**What is expected:** The response should contain all of the records, copied exactly, and none of the images.

(Beginning of Source data)

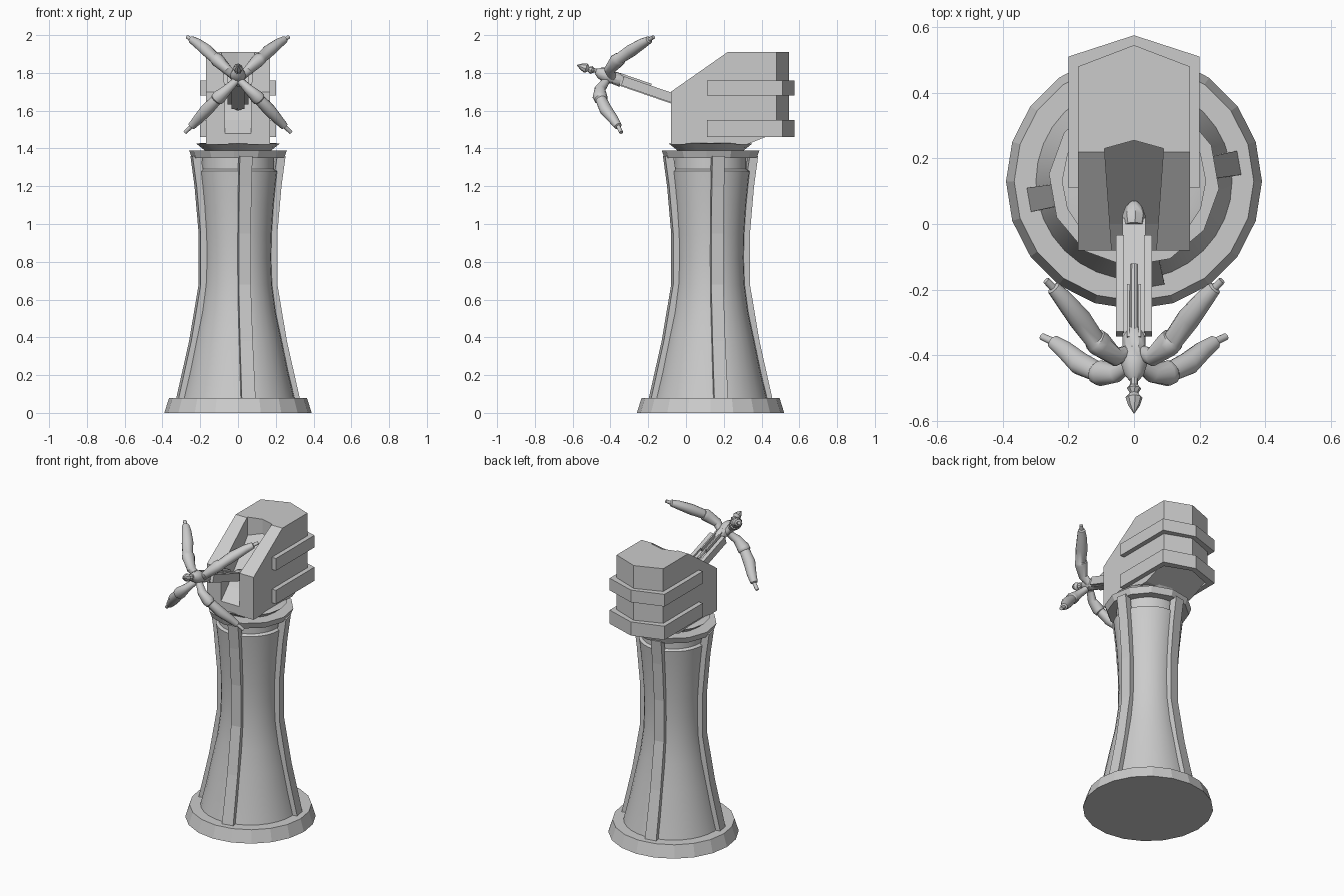
import bpy, bmesh, math
from mathutils import Vector, Matrix

if "Cube" in bpy.data.objects:
    bpy.data.objects.remove(bpy.data.objects["Cube"])

CY = 0.13  # y of the column axis


def finish(bm, name, smooth=None, mat=None):
    bmesh.ops.recalc_face_normals(bm, faces=bm.faces)
    if mat:
        bm.transform(mat)
    me = bpy.data.meshes.new(name)
    bm.to_mesh(me)
    bm.free()
    ob = bpy.data.objects.new(name, me)
    bpy.context.collection.objects.link(ob)
    if smooth:
        bpy.ops.object.select_all(action='DESELECT')
        ob.select_set(True)
        bpy.context.view_layer.objects.active = ob
        bpy.ops.object.shade_smooth_by_angle(angle=math.radians(smooth))
    return ob


def loft(rings):
    """Closed solid skinned through equal-length rings of points."""
    bm = bmesh.new()
    vs = [[bm.verts.new(p) for p in r] for r in rings]
    n = len(vs[0])
    for a, b in zip(vs, vs[1:]):
        for i in range(n):
            j = (i + 1) % n
            bm.faces.new((a[i], a[j], b[j], b[i]))
    bm.faces.new(vs[0])
    bm.faces.new(vs[-1])
    return bm


def lathe(name, profile, sides, turn=0.0, smooth=None):
    rings = []
    for r, z in profile:
        rings.append([(r * math.cos(turn + math.tau * i / sides),
                       CY + r * math.sin(turn + math.tau * i / sides), z) for i in range(sides)])
    return finish(loft(rings), name, smooth)


def prism(plan, z0, z1):
    return loft([[(x, y, z) for x, y in plan] for z in (z0, z1)])


def slice_off(bm, co, no):
    """Remove what lies on the normal side of a plane and cap the cut."""
    geom = bm.verts[:] + bm.edges[:] + bm.faces[:]
    bmesh.ops.bisect_plane(bm, geom=geom, plane_co=co, plane_no=no, clear_outer=True)
    bmesh.ops.holes_fill(bm, edges=[e for e in bm.edges if e.is_boundary])


def tube(name, pts, radii, sides=12, mat=None, squash=1.0):
    """Round section swept along a path with a radius at each point."""
    pts = [Vector(p) for p in pts]
    rings = []
    for i, (p, r) in enumerate(zip(pts, radii)):
        d = (pts[min(i + 1, len(pts) - 1)] - pts[max(i - 1, 0)]).normalized()
        u = d.cross(Vector((0.12, 0.3, 1))).normalized()
        v = u.cross(d)
        rings.append([p + r * (u * math.cos(math.tau * k / sides)
                               + v * squash * math.sin(math.tau * k / sides)) for k in range(sides)])
    return finish(loft(rings), name, 35, mat)


def box(name, x, y, z, mat=None):
    bm = prism([(x[0], y[0]), (x[1], y[0]), (x[1], y[1]), (x[0], y[1])], *z)
    return finish(bm, name, None, mat)


# Foot plate, waisted column and top ring
lathe("foot_plate", [(.39, 0), (.365, .08)], 20)
lathe("column", [(.30, .075), (.265, .22), (.232, .38), (.20, .53), (.18, .68), (.175, .82),
                 (.178, .95), (.188, 1.1), (.20, 1.22), (.207, 1.28), (.19, 1.29), (.19, 1.36)],
      32, smooth=40)
lathe("top_ring", [(.245, 1.35), (.26, 1.39), (.20, 1.39)], 12, math.radians(25))
lathe("neck_disc", [(.17, 1.385), (.22, 1.425), (.19, 1.43)], 16, smooth=30)

# Four ribs up the column
RIB = [(.08, .325, .25), (.38, .257, .20), (.68, .206, .15), (.95, .206, .15),
       (1.2, .228, .18), (1.36, .25, .205)]
for k in range(4):
    rings = []
    for z, ro, ri in RIB:
        h = .032 + .04 * (ro - .2)
        rings.append([(ri, -h, z), (ro, -h, z), (ro, h, z), (ri, h, z)])
    spin = Matrix.Translation((0, CY, 0)) @ Matrix.Rotation(math.radians(10 + 90 * k), 4, 'Z')
    finish(loft(rings), f"column_rib_{k + 1}", None, spin)

# Turret housing: chevron back, sloped front, tapered underside
bm = prism([(-.17, -.08), (.17, -.08), (.17, .48), (0, .545), (-.17, .48)], 1.42, 1.91)
slice_off(bm, (0, -.08, 1.70), (0, -.21, .30))
slice_off(bm, (0, .32, 1.42), (0, .04, -.10))
housing = finish(bm, "turret_housing")

# Slot cut into the housing front
bm = prism([(-.065, -.12), (.065, -.12), (.09, .23), (0, .255), (-.09, .23)], 1.40, 2.0)
slice_off(bm, (0, -.08, 1.48), (0, .07, -.08))
slice_off(bm, (0, 0, 1.55), (0, .24, -.23))
cutter = finish(bm, "slot_cutter")
cutter.hide_render = True
mod = housing.modifiers.new("slot", 'BOOLEAN')
mod.operation = 'DIFFERENCE'
mod.solver = 'EXACT'
mod.object = cutter
bpy.context.view_layer.objects.active = housing
bpy.ops.object.modifier_apply(modifier=mod.name)
bpy.data.objects.remove(cutter)

# Two raised bands wrapping the sides and back
for name, z0, z1 in (("lower_band", 1.46, 1.55), ("upper_band", 1.68, 1.76)):
    plan = [(-.20, .11), (-.165, .11), (-.165, .475), (0, .54), (.165, .475), (.165, .11),
            (.20, .11), (.20, .51), (0, .575), (-.20, .51)]
    finish(prism(plan, z0, z1), name)

# Firing arm, built along local -y and tilted upward
ARM = Matrix.Translation((0, -.08, 1.67)) @ Matrix.Rotation(math.radians(-19), 4, 'X')
box("arm_stock", (-.035, .035), (-.28, .10), (-.03, .012), ARM)
for s, side in ((-1, "left"), (1, "right")):
    x = sorted((s * .03, s * .055))
    box(f"arm_rail_{side}", x, (-.27, .04), (-.025, .025), ARM)
    box(f"bolt_guide_{side}", sorted((s * .013, s * .022)), (-.29, -.12), (.0, .035), ARM)
tube("arm_tail", [(0, .08, 0), (0, .11, 0), (0, .14, 0), (0, .155, 0)],
     [.03, .036, .026, .012], 8, ARM)
tube("hub", [(0, -.25, 0), (0, -.28, 0), (0, -.32, 0), (0, -.36, 0), (0, -.40, 0), (0, -.42, 0)],
     [.018, .036, .034, .042, .03, .014], 10, ARM)
tube("bolt_shaft", [(0, -.05, .012), (0, -.38, .01), (0, -.46, 0)], [.011, .013, .011], 8, ARM)
tube("bolt_head", [(0, -.43, 0), (0, -.445, 0), (0, -.46, 0), (0, -.475, 0), (0, -.50, 0),
                   (0, -.525, 0)], [.01, .022, .013, .026, .018, .002], 8, ARM)

# Four limbs spread in an X: inner bulb, collar step, tapering outer part, end peg
UPPER = [(.015, -.39, 1.775), (.055, -.405, 1.815), (.105, -.365, 1.865), (.118, -.353, 1.875),
         (.122, -.35, 1.878), (.165, -.29, 1.918), (.215, -.228, 1.957), (.245, -.195, 1.975),
         (.248, -.192, 1.977), (.268, -.172, 1.99)]
LOWER = [(.015, -.425, 1.755), (.055, -.455, 1.715), (.10, -.455, 1.672), (.112, -.45, 1.66),
         (.116, -.448, 1.656), (.165, -.425, 1.605), (.21, -.385, 1.555), (.245, -.36, 1.518),
         (.248, -.358, 1.515), (.28, -.343, 1.485)]
RADII = [.022, .029, .04, .038, .032, .036, .029, .022, .012, .011]
for s, side in ((-1, "left"), (1, "right")):
    for pts, level in ((UPPER, "upper"), (LOWER, "lower")):
        tube(f"{level}_limb_{side}", [(s * x, y, z) for x, y, z in pts], RADII, 12, squash=.9)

(End of Source data)

**Answer space:**
import bpy, bmesh, math
from mathutils import Vector, Matrix

if "Cube" in bpy.data.objects:
    bpy.data.objects.remove(bpy.data.objects["Cube"])

CY = 0.13  # y of the column axis


def finish(bm, name, smooth=None, mat=None):
    bmesh.ops.recalc_face_normals(bm, faces=bm.faces)
    if mat:
        bm.transform(mat)
    me = bpy.data.meshes.new(name)
    bm.to_mesh(me)
    bm.free()
    ob = bpy.data.objects.new(name, me)
    bpy.context.collection.objects.link(ob)
    if smooth:
        bpy.ops.object.select_all(action='DESELECT')
        ob.select_set(True)
        bpy.context.view_layer.objects.active = ob
        bpy.ops.object.shade_smooth_by_angle(angle=math.radians(smooth))
    return ob


def loft(rings):
    """Closed solid skinned through equal-length rings of points."""
    bm = bmesh.new()
    vs = [[bm.verts.new(p) for p in r] for r in rings]
    n = len(vs[0])
    for a, b in zip(vs, vs[1:]):
        for i in range(n):
            j = (i + 1) % n
            bm.faces.new((a[i], a[j], b[j], b[i]))
    bm.faces.new(vs[0])
    bm.faces.new(vs[-1])
    return bm


def lathe(name, profile, sides, turn=0.0, smooth=None):
    rings = []
    for r, z in profile:
        rings.append([(r * math.cos(turn + math.tau * i / sides),
                       CY + r * math.sin(turn + math.tau * i / sides), z) for i in range(sides)])
    return finish(loft(rings), name, smooth)


def prism(plan, z0, z1):
    return loft([[(x, y, z) for x, y in plan] for z in (z0, z1)])


def slice_off(bm, co, no):
    """Remove what lies on the normal side of a plane and cap the cut."""
    geom = bm.verts[:] + bm.edges[:] + bm.faces[:]
    bmesh.ops.bisect_plane(bm, geom=geom, plane_co=co, plane_no=no, clear_outer=True)
    bmesh.ops.holes_fill(bm, edges=[e for e in bm.edges if e.is_boundary])


def tube(name, pts, radii, sides=12, mat=None, squash=1.0):
    """Round section swept along a path with a radius at each point."""
    pts = [Vector(p) for p in pts]
    rings = []
    for i, (p, r) in enumerate(zip(pts, radii)):
        d = (pts[min(i + 1, len(pts) - 1)] - pts[max(i - 1, 0)]).normalized()
        u = d.cross(Vector((0.12, 0.3, 1))).normalized()
        v = u.cross(d)
        rings.append([p + r * (u * math.cos(math.tau * k / sides)
                               + v * squash * math.sin(math.tau * k / sides)) for k in range(sides)])
    return finish(loft(rings), name, 35, mat)


def box(name, x, y, z, mat=None):
    bm = prism([(x[0], y[0]), (x[1], y[0]), (x[1], y[1]), (x[0], y[1])], *z)
    return finish(bm, name, None, mat)


# Foot plate, waisted column and top ring
lathe("foot_plate", [(.39, 0), (.365, .08)], 20)
lathe("column", [(.30, .075), (.265, .22), (.232, .38), (.20, .53), (.18, .68), (.175, .82),
                 (.178, .95), (.188, 1.1), (.20, 1.22), (.207, 1.28), (.19, 1.29), (.19, 1.36)],
      32, smooth=40)
lathe("top_ring", [(.245, 1.35), (.26, 1.39), (.20, 1.39)], 12, math.radians(25))
lathe("neck_disc", [(.17, 1.385), (.22, 1.425), (.19, 1.43)], 16, smooth=30)

# Four ribs up the column
RIB = [(.08, .325, .25), (.38, .257, .20), (.68, .206, .15), (.95, .206, .15),
       (1.2, .228, .18), (1.36, .25, .205)]
for k in range(4):
    rings = []
    for z, ro, ri in RIB:
        h = .032 + .04 * (ro - .2)
        rings.append([(ri, -h, z), (ro, -h, z), (ro, h, z), (ri, h, z)])
    spin = Matrix.Translation((0, CY, 0)) @ Matrix.Rotation(math.radians(10 + 90 * k), 4, 'Z')
    finish(loft(rings), f"column_rib_{k + 1}", None, spin)

# Turret housing: chevron back, sloped front, tapered underside
bm = prism([(-.17, -.08), (.17, -.08), (.17, .48), (0, .545), (-.17, .48)], 1.42, 1.91)
slice_off(bm, (0, -.08, 1.70), (0, -.21, .30))
slice_off(bm, (0, .32, 1.42), (0, .04, -.10))
housing = finish(bm, "turret_housing")

# Slot cut into the housing front
bm = prism([(-.065, -.12), (.065, -.12), (.09, .23), (0, .255), (-.09, .23)], 1.40, 2.0)
slice_off(bm, (0, -.08, 1.48), (0, .07, -.08))
slice_off(bm, (0, 0, 1.55), (0, .24, -.23))
cutter = finish(bm, "slot_cutter")
cutter.hide_render = True
mod = housing.modifiers.new("slot", 'BOOLEAN')
mod.operation = 'DIFFERENCE'
mod.solver = 'EXACT'
mod.object = cutter
bpy.context.view_layer.objects.active = housing
bpy.ops.object.modifier_apply(modifier=mod.name)
bpy.data.objects.remove(cutter)

# Two raised bands wrapping the sides and back
for name, z0, z1 in (("lower_band", 1.46, 1.55), ("upper_band", 1.68, 1.76)):
    plan = [(-.20, .11), (-.165, .11), (-.165, .475), (0, .54), (.165, .475), (.165, .11),
            (.20, .11), (.20, .51), (0, .575), (-.20, .51)]
    finish(prism(plan, z0, z1), name)

# Firing arm, built along local -y and tilted upward
ARM = Matrix.Translation((0, -.08, 1.67)) @ Matrix.Rotation(math.radians(-19), 4, 'X')
box("arm_stock", (-.035, .035), (-.28, .10), (-.03, .012), ARM)
for s, side in ((-1, "left"), (1, "right")):
    x = sorted((s * .03, s * .055))
    box(f"arm_rail_{side}", x, (-.27, .04), (-.025, .025), ARM)
    box(f"bolt_guide_{side}", sorted((s * .013, s * .022)), (-.29, -.12), (.0, .035), ARM)
tube("arm_tail", [(0, .08, 0), (0, .11, 0), (0, .14, 0), (0, .155, 0)],
     [.03, .036, .026, .012], 8, ARM)
tube("hub", [(0, -.25, 0), (0, -.28, 0), (0, -.32, 0), (0, -.36, 0), (0, -.40, 0), (0, -.42, 0)],
     [.018, .036, .034, .042, .03, .014], 10, ARM)
tube("bolt_shaft", [(0, -.05, .012), (0, -.38, .01), (0, -.46, 0)], [.011, .013, .011], 8, ARM)
tube("bolt_head", [(0, -.43, 0), (0, -.445, 0), (0, -.46, 0), (0, -.475, 0), (0, -.50, 0),
                   (0, -.525, 0)], [.01, .022, .013, .026, .018, .002], 8, ARM)

# Four limbs spread in an X: inner bulb, collar step, tapering outer part, end peg
UPPER = [(.015, -.39, 1.775), (.055, -.405, 1.815), (.105, -.365, 1.865), (.118, -.353, 1.875),
         (.122, -.35, 1.878), (.165, -.29, 1.918), (.215, -.228, 1.957), (.245, -.195, 1.975),
         (.248, -.192, 1.977), (.268, -.172, 1.99)]
LOWER = [(.015, -.425, 1.755), (.055, -.455, 1.715), (.10, -.455, 1.672), (.112, -.45, 1.66),
         (.116, -.448, 1.656), (.165, -.425, 1.605), (.21, -.385, 1.555), (.245, -.36, 1.518),
         (.248, -.358, 1.515), (.28, -.343, 1.485)]
RADII = [.022, .029, .04, .038, .032, .036, .029, .022, .012, .011]
for s, side in ((-1, "left"), (1, "right")):
    for pts, level in ((UPPER, "upper"), (LOWER, "lower")):
        tube(f"{level}_limb_{side}", [(s * x, y, z) for x, y, z in pts], RADII, 12, squash=.9)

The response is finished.